May 30, 2021

Live by the Spirit: The First Commandment

Scripture Reading: I Kings 18:15-39

Teaching Lesson: Heidelberg Catechism Q&A 94-95

The showdown on Mount Carmel between the prophet Elijah and the prophets of Baal is a dramatic depiction that lets us see and hear the first commandment in which God says, “I am the LORD your God … You shall have no other gods before me.” The prophet Elijah and King Ahab of Israel have gathered the people together to settle an age-old question: “Who is God?” Is “Yahweh”, the covenant Lord, the true God of heaven and earth? Or is it “Baal”, the pagan fertility god? Elijah frames the essential question in verse 21, “How long will you waver between two opinions? If the LORD is God, follow him; but if Baal is God, follow him.” In some translations Elijah asks, “How long will you go on limping between two opinions?” The people cannot have it both ways. Who is God? This is an ancient question being asked of the people who stood there on Mount Carmel and it is a modern question being asked of us as the Church of Jesus Christ in 2021.
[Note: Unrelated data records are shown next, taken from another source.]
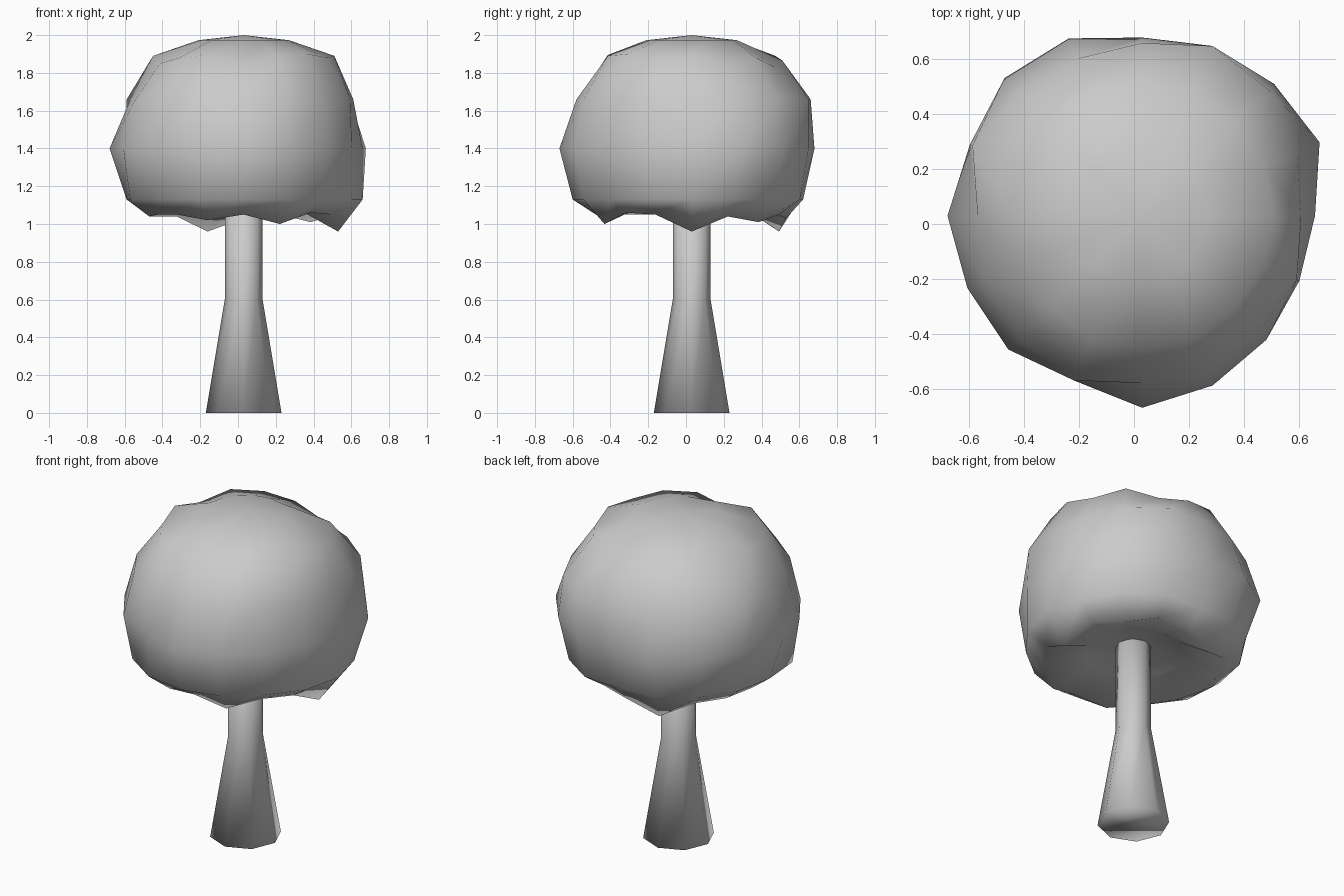
import bpy, bmesh, math

if "Cube" in bpy.data.objects:
    bpy.data.objects.remove(bpy.data.objects["Cube"])

CX = CY = 0.03   # tree axis


def loft(name, rings, bottom_z=None, top_z=None):
    """Skin rings of (radius, z) pairs, listed bottom to top, around the axis.
    An end is closed by a fan to bottom_z / top_z, or a flat cap if None."""
    bm = bmesh.new()
    n = len(rings[0])
    loops = []
    for ring in rings:
        loops.append([bm.verts.new((CX + r * math.cos(math.tau * i / n),
                                    CY + r * math.sin(math.tau * i / n), z))
                      for i, (r, z) in enumerate(ring)])
    for lo, hi in zip(loops, loops[1:]):
        for i in range(n):
            j = (i + 1) % n
            bm.faces.new((lo[i], lo[j], hi[j], hi[i]))
    for loop, z in ((loops[0], bottom_z), (loops[-1], top_z)):
        if z is None:
            bm.faces.new(loop)
            continue
        pole = bm.verts.new((CX, CY, z))
        for i in range(n):
            bm.faces.new((loop[i], loop[(i + 1) % n], pole))
    bmesh.ops.recalc_face_normals(bm, faces=bm.faces)
    for face in bm.faces:
        face.smooth = True
    mesh = bpy.data.meshes.new(name)
    bm.to_mesh(mesh)
    bm.free()
    bpy.context.collection.objects.link(bpy.data.objects.new(name, mesh))


def even(r, z, n):
    return [(r, z)] * n


# Trunk: flared eight-sided base, straight upper stem
loft("trunk", [even(0.20, 0, 8), even(0.10, 0.6, 8), even(0.10, 1.18, 8)])

# Canopy: lumpy 16-sided crown, values run counter-clockwise from +x
rim_z = [0.96, 1.04, 1.01, 1.05, 1.03, 0.96, 1.04, 1.04,
         1.04, 1.05, 1.05, 1.02, 1.05, 1.00, 1.06, 1.05]
low_r = [0.63, 0.62, 0.62, 0.62, 0.59, 0.62, 0.62, 0.62,
         0.62, 0.65, 0.64, 0.64, 0.63, 0.62, 0.60, 0.62]
mid_r = [0.63, 0.70, 0.68, 0.67, 0.65, 0.70, 0.71, 0.68,
         0.71, 0.69, 0.69, 0.65, 0.70, 0.67, 0.64, 0.62]
high_r = [0.58, 0.61, 0.65, 0.67, 0.63, 0.62, 0.63, 0.67,
          0.60, 0.62, 0.63, 0.65, 0.61, 0.62, 0.60, 0.61]
crest_z = [1.89, 1.85, 1.88, 1.83, 1.865, 1.89, 1.90, 1.85,
           1.89, 1.85, 1.88, 1.895, 1.83, 1.89, 1.90, 1.88]
loft("canopy", [
    even(0.27, 1.10, 16),
    [(0.50, z) for z in rim_z],
    [(r, 1.13) for r in low_r],
    [(r, 1.40) for r in mid_r],
    [(r, 1.66) for r in high_r],
    [(0.48, z) for z in crest_z],
    even(0.24, 1.973, 16),
], 1.15, 2.0)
 What event does the Church remember at Pentecost?

What does it mean to “keep in step with the Spirit” as it says in Galatians 5:25?

From what mountain did Moses receive the Law? How many commandments are there?

Who is God? This question seems to be less relevant to many people today. The whole idea of “God” is out of fashion. More and more people simply refer to themselves as “None”. They hold to no religion and have no belief in a deity. However, this is more of a European and North American way of seeing the world. In actual fact, the world is growing more religious and not less. The “Death of God” and religion is a premature notion. The truth is the “gods” of our times are many and varied and religious fervor is alive and well within many institutions and ideas. Like it or not, we have made Science into a god. Politics, wealth, social justice causes, family – anything can become a “god” in our lives when it becomes the center of our worldview.


 How does Q&A 95 define “idolatry”?

How do we come to know the true God of heaven and earth?

In I Kings 18, Elijah sets up a contest between the LORD and Baal. It’s quite simple: Build an altar and call on your God. The one who answers with fire is the true God. The people answer the prophet in verse 24 saying, “What you say is good.” What follows in verses 25-29 is the liturgy of the prophets of Baal, and in verses 30-37 the liturgy of Elijah. In comparing the two we see again the importance of approaching God in worship on God’s terms and not our own.

The worship and liturgy of the prophets of Baal is a glimpse at the ridiculous. It’s a humorous look into pagan ritual as the people shout, dance and prophecy – all to no avail. They even begin to cut themselves with swords and spears. However, verse 26 says “But there was no response; no one answered.” Elijah taunts them in verse 27, “Shout louder! Perhaps he (Baal) is deep in thought, or busy, or traveling. Maybe he is sleeping and must be awakened.” You would think all this taunting would be ignored, but it only adds to their fervor and they do what Elijah says! For hours this ridiculous liturgy of shouting, dancing, and cutting goes on, but verse 29 ends it all saying, “But there was no response, no one answered, no one paid attention.”  It’s a threefold “nothing”. They were sincere in their worship, but they were sincerely wrong. We approach the true God on God’s terms, not our own.


In contrast to the prophets of Baal, Elijah begins his liturgy with an invitation to the people. How does this point forward to the invitation of Jesus in Matthew 11:28-30?

In the conclusion of his prayer, what does Elijah ask God to do for his people?

Who sends down fire? What does the fire consume? Who is true God??!!

The Conclusion:

The God who brought us “out of Egypt”, out of the “land of slavery” is the God who has given his grace to us in Jesus Christ by whom we are liberated from our slavery to sin – he is True God!

In Jesus Christ we have been given a “Prison Break” and have been liberated to live as the people of God in the Kingdom of God. To “live by the Spirit” is to walk in step with the Spirit. The Christian faith is one of active engagement with this world. All of life is a holy encounter with the God of love, grace, and truth. Therefore, this world is not the waiting room for heaven but the place where we begin to love God with all our heart, soul, mind, and strength, and love our neighbors as ourselves. The Church of Jesus Christ is to be the people of God in this world who live by the Spirit of God in every area of life. To guide us in this calling, God has given us his Law by which we know his will for our lives.